The General Services Administration, which last month began its second year operating under an acting administrator, appears beset these days by quarreling internal factions.

"It's like we have a bunch of children who can't play well together now," said a senior GSA official. "Instead of trying to solve problems, it seems that we try to try them in the press."

Dwight A. Ink, who has been acting GSA administrator since Ray A. Kline resigned last month, has tried repeatedly to quell the disputes. At one staff meeting last week, he chastized staffers for "airing dirty laundry" in public, according to participants. Ink said in a subsequent interview that he had never seen "anything like it" in his 30 years in government.

Over the past year, important Reagan administration management initiatives have run into a logjam at the GSA, particularly efforts to sell surplus federal property and to manage federal office space. For example, Earl E. Jones, commissioner of the GSA's Federal Property Resources Service, said last week that agencies have turned over so few properties for the GSA to sell that the GSA is no longer planning to expand its sales staff.

Meanwhile, plans to improve the procurement system and streamline the GSA's field structure have stalled because of the disputes and the uncertainty associated with an acting administrator.

The floundering, in the eyes of some, was epitomized by an order that Kline signed on his final day in office. Associate administrator Charles S. Davis said he interpreted the order as saying that the Federal Protective Service should move ahead on his idea of eliminating 350 of its mid-level supervisors. But Ink says that the memo said only that the recommendation would be studied further.

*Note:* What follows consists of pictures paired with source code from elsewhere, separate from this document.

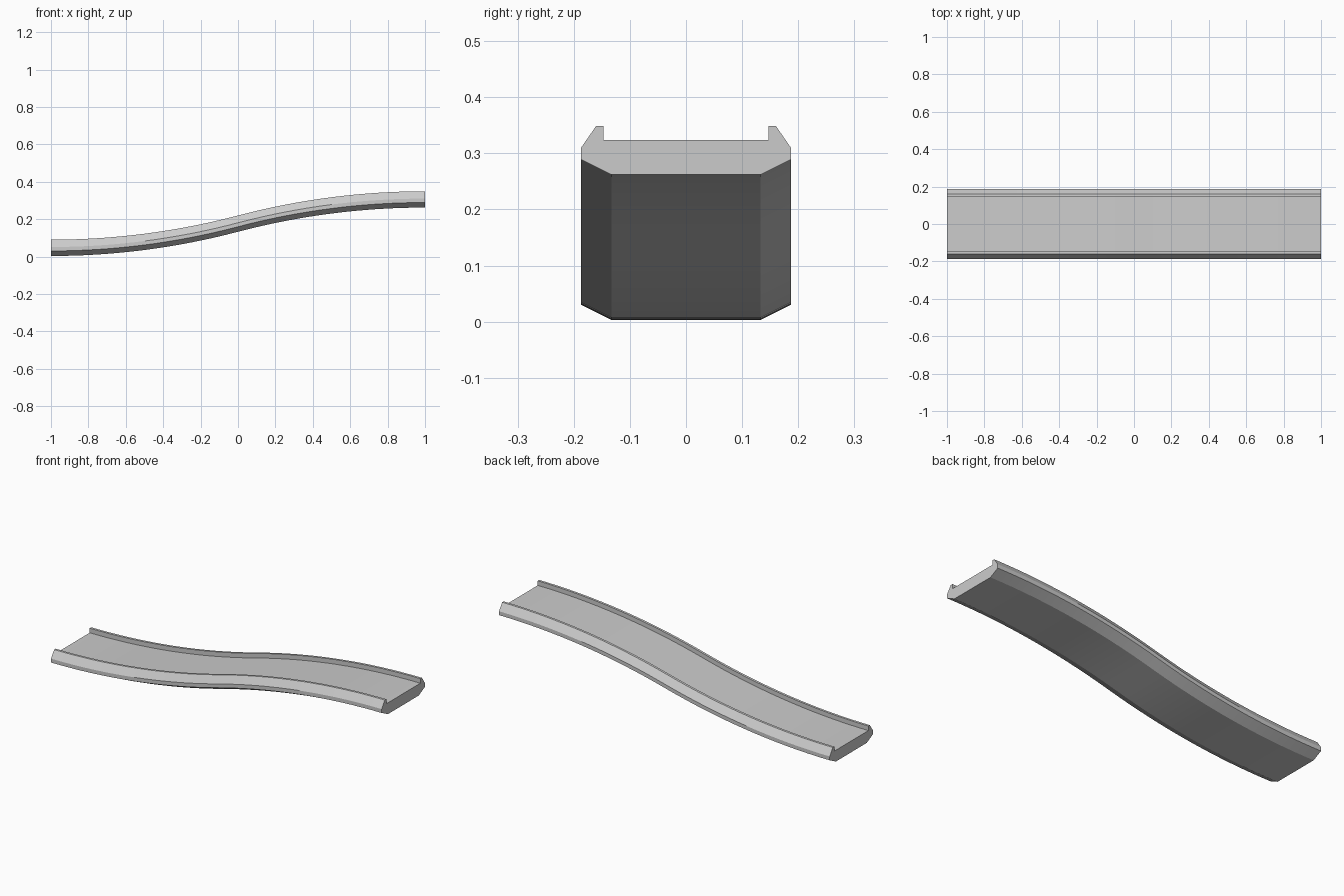
import bpy, bmesh
from math import sqrt

if "Cube" in bpy.data.objects:
    bpy.data.objects.remove(bpy.data.objects["Cube"])

# Cross-section half (y, z), from bottom to inner lip; mirrored for other side
half = [(0.133, 0.003), (0.187, 0.03), (0.187, 0.051), (0.160, 0.09),
        (0.147, 0.09), (0.147, 0.065)]
profile = half + [(-y, z) for y, z in reversed(half)]

RISE = 0.259
H = RISE / 2
R = (1 + H * H) / (2 * H)
STEPS = 32


def height(x):
    """Two tangent circular arcs forming a gentle S."""
    d = R - sqrt(R * R - (1 - abs(x)) ** 2)
    return d if x < 0 else RISE - d


# Sweep the section along the S-shaped slope
bm = bmesh.new()
rings = []
for i in range(STEPS + 1):
    x = -1 + 2 * i / STEPS
    rings.append([bm.verts.new((x, y, z + height(x))) for y, z in profile])
n = len(profile)
for a, b in zip(rings, rings[1:]):
    for j in range(n):
        k = (j + 1) % n
        bm.faces.new((a[j], a[k], b[k], b[j]))
bm.faces.new(rings[0])
bm.faces.new(rings[-1])
bmesh.ops.recalc_face_normals(bm, faces=bm.faces)
mesh = bpy.data.meshes.new("sloped_track")
bm.to_mesh(mesh)
bm.free()
track = bpy.data.objects.new("sloped_track", mesh)
bpy.context.collection.objects.link(track)

# Smooth along the curve, crisp section edges
bpy.context.view_layer.objects.active = track
track.select_set(True)
bpy.ops.object.shade_smooth_by_angle(angle=0.35)
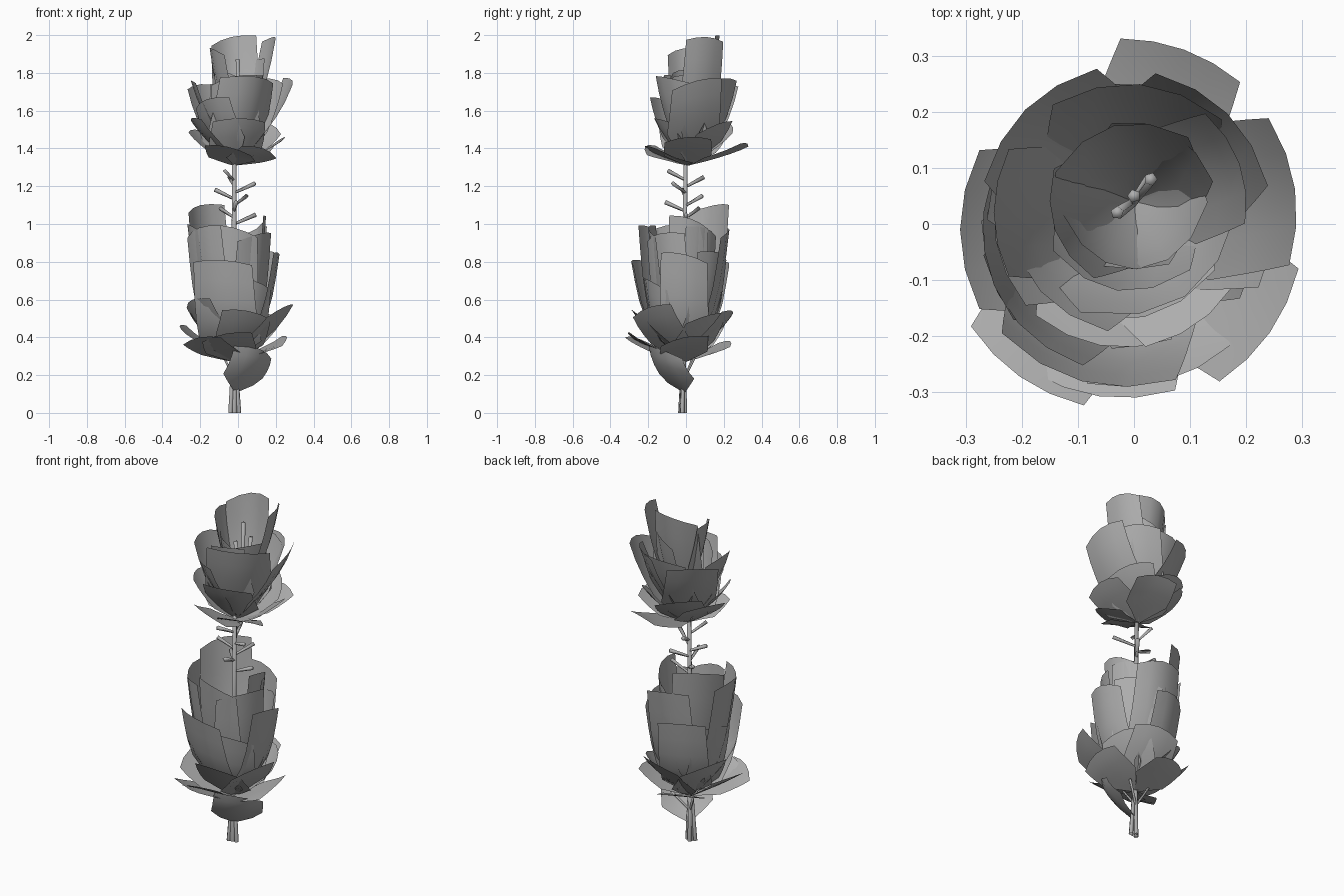
import bpy, bmesh, math, random
from mathutils import Vector

random.seed(4)
cube = bpy.data.objects.get("Cube")
if cube:
    bpy.data.objects.remove(cube)

grey = bpy.data.materials.new("plain_grey")
grey.use_nodes = True
colour = (0.42, 0.42, 0.42, 1)
grey.diffuse_color = colour
grey.node_tree.nodes["Principled BSDF"].inputs["Base Color"].default_value = colour

ROWS, COLS = 5, 4


def finish(name, bm):
    mesh = bpy.data.meshes.new(name)
    bm.to_mesh(mesh)
    bm.free()
    mesh.materials.append(grey)
    for face in mesh.polygons:
        face.use_smooth = True
    obj = bpy.data.objects.new(name, mesh)
    bpy.context.collection.objects.link(obj)


def petal(bm, centre, angle, tip_z, reach, half_width, flare, lean):
    """Blade that opens from the stem, then runs parallel to a blunt tip."""
    a = math.radians(angle)
    out = Vector((math.cos(a), math.sin(a), 0))
    side = Vector((-out.y, out.x, 0))
    height = tip_z - centre.z
    skew = random.uniform(-0.04, 0.04)
    grid = []
    for i in range(ROWS + 1):
        u = i / ROWS
        r = reach * (lean * u + (1 - lean) * (1 - (1 - u) ** flare))
        w = 0.01 + half_width * min(1, u * (flare + 1)) * (1 - 0.06 * u * u)
        row = []
        for j in range(COLS + 1):
            v = 2 * j / COLS - 1
            curl = 0.5 * (v * w) ** 2 / max(reach, 0.12)
            z = height * u + (skew * v - 0.02 * v * v) * u
            row.append(bm.verts.new(centre + out * (r - curl) + side * v * w + Vector((0, 0, z))))
        grid.append(row)
    for low, high in zip(grid, grid[1:]):
        for j in range(COLS):
            bm.faces.new((low[j], low[j + 1], high[j + 1], high[j]))


def whorl(name, centre, flare, lean, blades):
    bm = bmesh.new()
    for blade in blades:
        petal(bm, Vector(centre), *blade, flare, lean)
    finish(name, bm)


def tube(bm, start, end, r1, r2, sides=6):
    start, end = Vector(start), Vector(end)
    turn = (end - start).to_track_quat('Z', 'Y')
    rings = []
    for p, r in ((start, r1), (end, r2)):
        rings.append([bm.verts.new(p + turn @ Vector((
            r * math.cos(k * math.tau / sides), r * math.sin(k * math.tau / sides), 0)))
            for k in range(sides)])
    for k in range(sides):
        n = (k + 1) % sides
        bm.faces.new((rings[0][k], rings[0][n], rings[1][n], rings[1][k]))
    bm.faces.new(rings[1])


# Each blade: angle, tip height, reach, half width
whorl("lower_petals", (-.02, -.01, .28), 4, .35, [
    (138, 1.1, .24, .14), (270, .98, .19, .12), (255, .81, .28, .16),
    (0, .84, .24, .12), (10, 1.03, .17, .1), (188, 1, .25, .13),
    (222, .98, .25, .13), (88, .97, .24, .14), (318, .95, .19, .13),
    (55, .85, .22, .13), (112, .8, .24, .13), (165, .75, .22, .12),
    (40, .98, .17, .1), (300, .7, .21, .12)])

whorl("lower_leaves", (-.02, -.01, .27), 1.4, .4, [
    (180, .46, .29, .14), (325, .56, .32, .12), (0, .4, .28, .12),
    (208, .6, .25, .13), (262, .42, .3, .13), (285, .54, .28, .13),
    (80, .54, .26, .13), (105, .38, .25, .12), (235, .4, .32, .12),
    (35, .52, .24, .13), (145, .54, .24, .13)])

whorl("low_leaf", (-.01, -.01, .11), 2, .2, [(-48, .34, .18, .13)])

whorl("upper_sepals", (-.02, .01, 1.31), 1.4, .4, [
    (0, 1.46, .27, .12), (190, 1.56, .23, .12), (70, 1.43, .32, .11),
    (260, 1.41, .23, .12), (282, 1.56, .18, .14), (312, 1.4, .23, .12),
    (40, 1.53, .25, .12), (110, 1.53, .24, .13), (150, 1.5, .24, .12)])

whorl("upper_petals", (-.01, .02, 1.32), 2, .5, [
    (304, 1.78, .18, .17), (8, 1.76, .3, .13), (180, 1.76, .24, .11),
    (222, 1.66, .21, .13), (262, 1.78, .14, .12), (85, 1.76, .23, .15),
    (135, 1.74, .26, .14), (45, 1.77, .25, .14)])

whorl("inner_petals", (0, .04, 1.4), 2.2, .5, [
    (20, 1.99, .2, .1), (105, 1.99, .14, .12), (200, 1.93, .15, .1),
    (300, 1.78, .12, .11), (245, 1.8, .12, .1), (60, 1.86, .14, .1)])

# Stem, split into a few strands at the foot
bm = bmesh.new()
tube(bm, (-.02, -.02, 0), (-.02, -.01, .7), .016, .014)
tube(bm, (-.02, -.01, .7), (-.02, 0, 1.42), .014, .012)
for x, y in ((-.04, -.03), (.005, -.02), (-.02, -.005)):
    tube(bm, (x, y, 0), (-.02, -.01, .4), .012, .009)
finish("stem", bm)

# Short twigs between the two heads and under the lower one
bm = bmesh.new()
for k in range(8):
    a = k * 2.4
    z = 1.0 + .033 * k
    r = random.uniform(.09, .13)
    tube(bm, (-.02, 0, z), (-.02 + r * math.cos(a), r * math.sin(a), z + .05), .007, .012, 4)
for k in range(3):
    a = k * 2.1 + .6
    tube(bm, (-.02, -.01, .18), (.08 * math.cos(a), .08 * math.sin(a), .29), .007, .007, 4)
finish("twigs", bm)

# Stamens inside the upper head
bm = bmesh.new()
for x, y, z in ((0, .05, 1.87), (-.03, .02, 1.76), (.03, .08, 1.78)):
    tube(bm, (0, .04, 1.4), (x, y, z), .008, .012, 5)
finish("stamens", bm)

The rifts within the GSA extend to the public affairs office. Director Patrick H. McKelvey came in at the behest of Jack E. Courtemanche, the White House aide nominated as GSA administrator last year. But Courtemanche's nomination never cleared the Senate.

McKelvey reportedly has lost the confidence of many top GSA officials. Critics say he rarely consults career officials in the public affairs office. They also look askance at his decision to put Mark Quigley, a young, inexperienced political appointee, in charge of press affairs for the GSA's largest division, the Public Buildings Service.

According to aides, Ink has also been miffed by McKelvey's insistence on tape recording agency officials' interviews and then not advising other senior officials when they might want to contribute information.

McKelvey contended that Ink wants him to tape record conversations. But he added that Quigley, in several interviews "did not know that a GSA official was misstating a position or that it needed to be amplified."

Ink apparently was irritated when McKelvey characterized two consultants and a political appointee that Ink had hired as "just old friends not hired through competitive bidding." A senior aide to Ink said: "There are better ways to say it. The men brought aboard have short assignments, seven to 22 days, and the tab is less than $5,000." Ink acknowledged that the men are long-time acquaintances but said they are specialists who were brought on board to help him solve some short-term problems.

Ink's senior aides have urged reporters to rely on the administrator's inner circle rather than the public affairs office for help in interpreting events. "That's something that plagues this agency," McKelvey said. "There are people who are closer to Mr. Ink than I am."

McKelvey said he didn't expect to be "Golden's man," referring to Terence C. Golden, the assistant secretary of Treasury for administration, who has been nominated to be administrator. Golden's nomination is awaiting confirmation hearings before the Senate Governmental Affairs Committee.

"It's hard to say that we think we're floundering," said another of Ink's aides. "But things might work better if we had a full-time, regular administrator."